The proposed Levy Lid Lift will RESTORE and REBALANCE the funding needed to sustain fire and EMS services while paving the way for future growth and...
Learn how to save a life! According to the American Red Cross, “each year, more than 350,000 EMS-assessed out-of-hospital cardiac arrests occur in...
The weather is improving and many of us are opening the windows in our homes to enjoy the fresh air. Did you know that “every year almost 5,000...
From the Chief: EMS Continues to Evolve
SVFD has been involved this year in several new Emergency Medical Services (EMS) initiatives.
In September, SVFD in partnership with Spokane Fire Department and the PulsePoint Foundation launched PulsePoint Verified Responder. This program builds upon the current PulsePoint application by notifying our off duty firefighters when they are in the vicinity of a sudden cardiac arrest. The program equips our off duty personnel with Automatic External Defibrillators (AED’s) which they will carry with them when they respond. SVFD is one of four test sites for this program in the United States. More on PulsePoint Verified Responder.
In early August, the Department instituted the “ride to care” pilot program. The essence of this new program is to provide low acuity patients of medical emergencies an option to get treated at the most appropriate healthcare facility. The program enables trained Emergency Medical Technicians (EMTs) and Paramedics to recommend to the patient (based on severity of their illness) that they receive care at a non-emergent heath care office as opposed to everyone being transported directly to the hospital’s emergency room.
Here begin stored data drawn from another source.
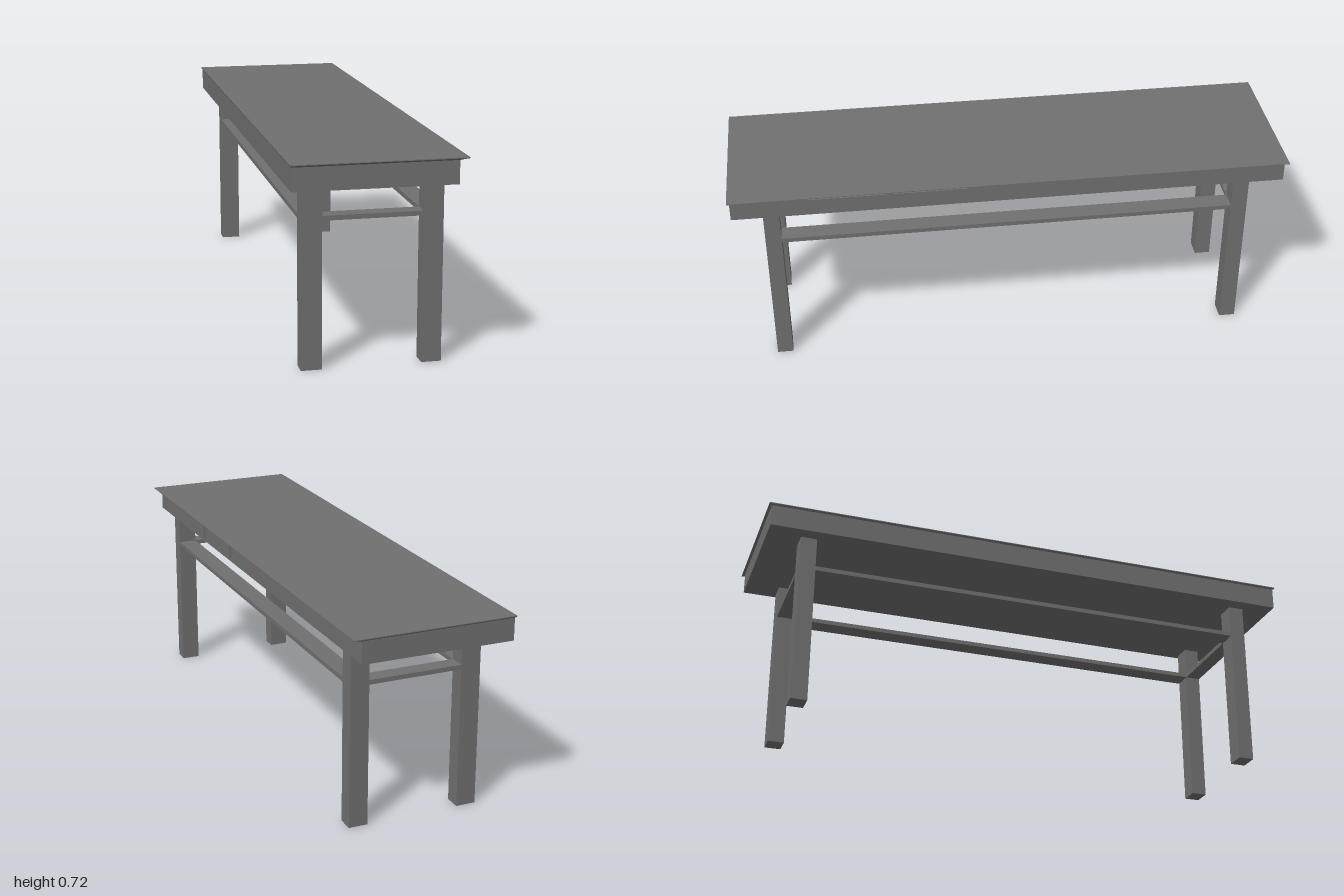
import * as THREE from 'three';

const material = new THREE.MeshStandardMaterial({ color: 0x707070, flatShading: true });

// Box given by its min and max on each axis
function box(name, [x0, x1], [y0, y1], [z0, z1]) {
  const mesh = new THREE.Mesh(new THREE.BoxGeometry(x1 - x0, y1 - y0, z1 - z0), material);
  mesh.position.set((x0 + x1) / 2, (y0 + y1) / 2, (z0 + z1) / 2);
  mesh.name = name;
  return mesh;
}

// Moves the vertices of a box by a rule, then refreshes its normals
function reshape(mesh, rule) {
  const p = mesh.geometry.attributes.position;
  const v = new THREE.Vector3();
  for (let i = 0; i < p.count; i++) {
    rule(v.fromBufferAttribute(p, i));
    p.setXYZ(i, v.x, v.y, v.z);
  }
  mesh.geometry.computeVertexNormals();
  return mesh;
}

export function createModel() {
  const group = new THREE.Group();
  group.name = 'table';

  const apronX = [-0.286, 0.259];
  const apronZ = [-0.99, 0.991];
  const topX = [-0.29, 0.29];
  const topZ = [-0.9985, 0.9985];

  // Thin top: a narrow lip over a slab that slopes in to the apron
  group.add(box('tableTop', topX, [0.714, 0.717], topZ));
  group.add(reshape(box('topUnderside', topX, [0.708, 0.714], topZ), (v) => {
    if (v.y < 0) {
      v.x = apronX[v.x < 0 ? 0 : 1];
      v.z = apronZ[v.z < 0 ? 0 : 1];
    }
  }));

  // Closed apron under the top
  group.add(box('apron', apronX, [0.629, 0.708], apronZ));

  // Two drawer fronts on the long side, bevelled along top and bottom
  [[0.442, 0.72], [0.158, 0.418]].forEach((z, i) => {
    const front = box(`drawerFront${i + 1}`, [0.256, 0.27], [0.645, 0.702], z);
    group.add(reshape(front, (v) => {
      if (v.x > 0) v.y *= 0.84;
    }));
  });

  // Legs at the four corners
  const xs = { right: [-0.234, -0.163], left: [0.174, 0.242] };
  const zs = { back: [-0.87, -0.811], front: [0.824, 0.881] };
  for (const [side, x] of Object.entries(xs)) {
    for (const [end, z] of Object.entries(zs)) {
      group.add(box(`${end}_${side}_leg`, x, [0, 0.629], z));
    }
  }

  // Flat stretchers as wide as the legs, joining them in a ring
  const y = [0.504, 0.52];
  for (const [side, x] of Object.entries(xs)) {
    group.add(box(`${side}_stretcher`, x, y, [zs.back[1], zs.front[0]]));
  }
  for (const [end, z] of Object.entries(zs)) {
    group.add(box(`${end}_stretcher`, [xs.right[1], xs.left[0]], y, z));
  }

  // The table stands very slightly turned
  group.rotation.y = -0.006;
  return group;
}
The Officer can then call a transport provider who will take the patient to the healthcare facility and then return them back to their place of residence. This program frees up valuable time for our EMS resources and keeps them available for higher priority emergencies, and helps the local emergency rooms by being less crowded with minor illness patients. More on the “Ride to Care Program.”
Lastly, we just completed a pilot program which placed a Quick Response Vehicle (QRV) in the field to respond to lower acuity calls in place of a regular fire engine. These units are fully equipped if the emergency shoud escalate and are staffed with at least one paramedic. So far, the data indicates that the program has accomplished a number of our benchmarks and we are eager to see what the full evaluation reveals now that the pilot is complete. More on the Medic 7 program.
I hope you enjoy our fall season and as always we appreciate your support!
~ Chief Bryan Collins
- Julie Happy